This cautious stance can be seen as a valuable lesson learned from recent conflicts such as the Ukraine-Russia war, which saw Pakistan’s former Prime Minister Imran Khan travel to Moscow at the outset of the conflict, a move that caused Islamabad severe diplomatic difficulties and enraged Western capitals, especially the U.S.
Since there are significant interests at stake with major international players involved in the conflict, Pakistan’s decision-makers have chosen a more diplomatic approach, realizing the potential consequences of using inflammatory rhetoric or acting hastily. Arguably, Pakistani decisionmakers do not want to see Pakistan end up in a situation similar to that in the Russia-Ukraine war.
It is crucial to note that the Pakistani population continues to oppose the idea of normalizing relations with Israel. For some time now, Pakistan has been keenly observing Saudi Arabia’s efforts to normalize relations with Israel. If this effort succeeds, it may also provide Pakistan with some answers and clarifications regarding its stance on the Palestine conflict.
It is noteworthy that despite growing pressure and rhetoric surrounding the Israel-Hamas conflict in Pakistan’s political landscape, state institutions, caretaker government officials, and foreign office personnel have refrained from making statements that could be interpreted as Islamabad actively advocating violence against Israel or the use of force to settle the dispute.
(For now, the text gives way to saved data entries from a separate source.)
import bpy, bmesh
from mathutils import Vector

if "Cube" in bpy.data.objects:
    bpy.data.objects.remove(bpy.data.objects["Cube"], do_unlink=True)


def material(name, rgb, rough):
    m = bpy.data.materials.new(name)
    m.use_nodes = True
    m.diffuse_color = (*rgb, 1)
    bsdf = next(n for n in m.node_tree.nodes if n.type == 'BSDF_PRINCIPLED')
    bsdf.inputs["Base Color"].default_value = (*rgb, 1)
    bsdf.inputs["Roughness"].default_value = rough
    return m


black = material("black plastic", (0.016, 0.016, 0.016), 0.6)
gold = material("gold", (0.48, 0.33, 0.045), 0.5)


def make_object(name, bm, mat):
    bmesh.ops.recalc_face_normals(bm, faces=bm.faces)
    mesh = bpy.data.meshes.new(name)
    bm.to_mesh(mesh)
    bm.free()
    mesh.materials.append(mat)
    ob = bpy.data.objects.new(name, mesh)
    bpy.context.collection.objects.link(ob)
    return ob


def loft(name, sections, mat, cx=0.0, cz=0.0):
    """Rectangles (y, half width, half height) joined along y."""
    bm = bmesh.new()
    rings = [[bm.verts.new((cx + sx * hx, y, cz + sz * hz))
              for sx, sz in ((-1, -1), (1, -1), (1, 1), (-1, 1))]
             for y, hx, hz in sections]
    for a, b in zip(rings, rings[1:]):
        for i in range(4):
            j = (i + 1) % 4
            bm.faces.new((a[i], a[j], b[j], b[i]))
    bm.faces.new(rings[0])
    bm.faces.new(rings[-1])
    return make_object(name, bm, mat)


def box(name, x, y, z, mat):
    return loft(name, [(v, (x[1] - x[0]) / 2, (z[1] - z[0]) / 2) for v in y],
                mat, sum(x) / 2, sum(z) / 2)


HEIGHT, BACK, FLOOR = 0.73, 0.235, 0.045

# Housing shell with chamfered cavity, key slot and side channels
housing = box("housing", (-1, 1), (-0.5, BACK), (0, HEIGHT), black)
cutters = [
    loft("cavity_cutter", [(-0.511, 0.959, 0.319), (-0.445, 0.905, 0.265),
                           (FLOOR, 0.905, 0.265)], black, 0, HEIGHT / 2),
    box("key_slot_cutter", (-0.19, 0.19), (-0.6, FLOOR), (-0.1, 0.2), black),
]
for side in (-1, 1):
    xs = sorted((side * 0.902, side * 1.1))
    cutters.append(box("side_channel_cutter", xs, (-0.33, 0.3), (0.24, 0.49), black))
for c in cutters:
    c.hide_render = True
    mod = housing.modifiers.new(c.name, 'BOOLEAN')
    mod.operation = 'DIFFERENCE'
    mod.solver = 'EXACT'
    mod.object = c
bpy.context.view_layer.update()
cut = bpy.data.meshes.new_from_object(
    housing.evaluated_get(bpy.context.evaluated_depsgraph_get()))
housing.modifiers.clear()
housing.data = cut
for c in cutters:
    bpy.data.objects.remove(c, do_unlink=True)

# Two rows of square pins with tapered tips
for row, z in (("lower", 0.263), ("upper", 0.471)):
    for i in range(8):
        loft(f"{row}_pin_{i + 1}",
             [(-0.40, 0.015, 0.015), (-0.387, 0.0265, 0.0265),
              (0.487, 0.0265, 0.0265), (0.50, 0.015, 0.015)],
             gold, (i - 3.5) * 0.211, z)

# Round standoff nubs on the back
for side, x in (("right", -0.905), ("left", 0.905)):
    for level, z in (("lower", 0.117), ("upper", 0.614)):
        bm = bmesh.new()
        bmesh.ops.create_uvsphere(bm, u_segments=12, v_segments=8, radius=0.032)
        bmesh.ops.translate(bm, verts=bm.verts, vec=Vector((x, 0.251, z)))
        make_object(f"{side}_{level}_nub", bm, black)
However, if the killing of Palestinian civilians persists, Pakistan might not continue to take this careful stance. In any case, Pakistan will maintain a balance to ensure the security of its broader political and diplomatic interests.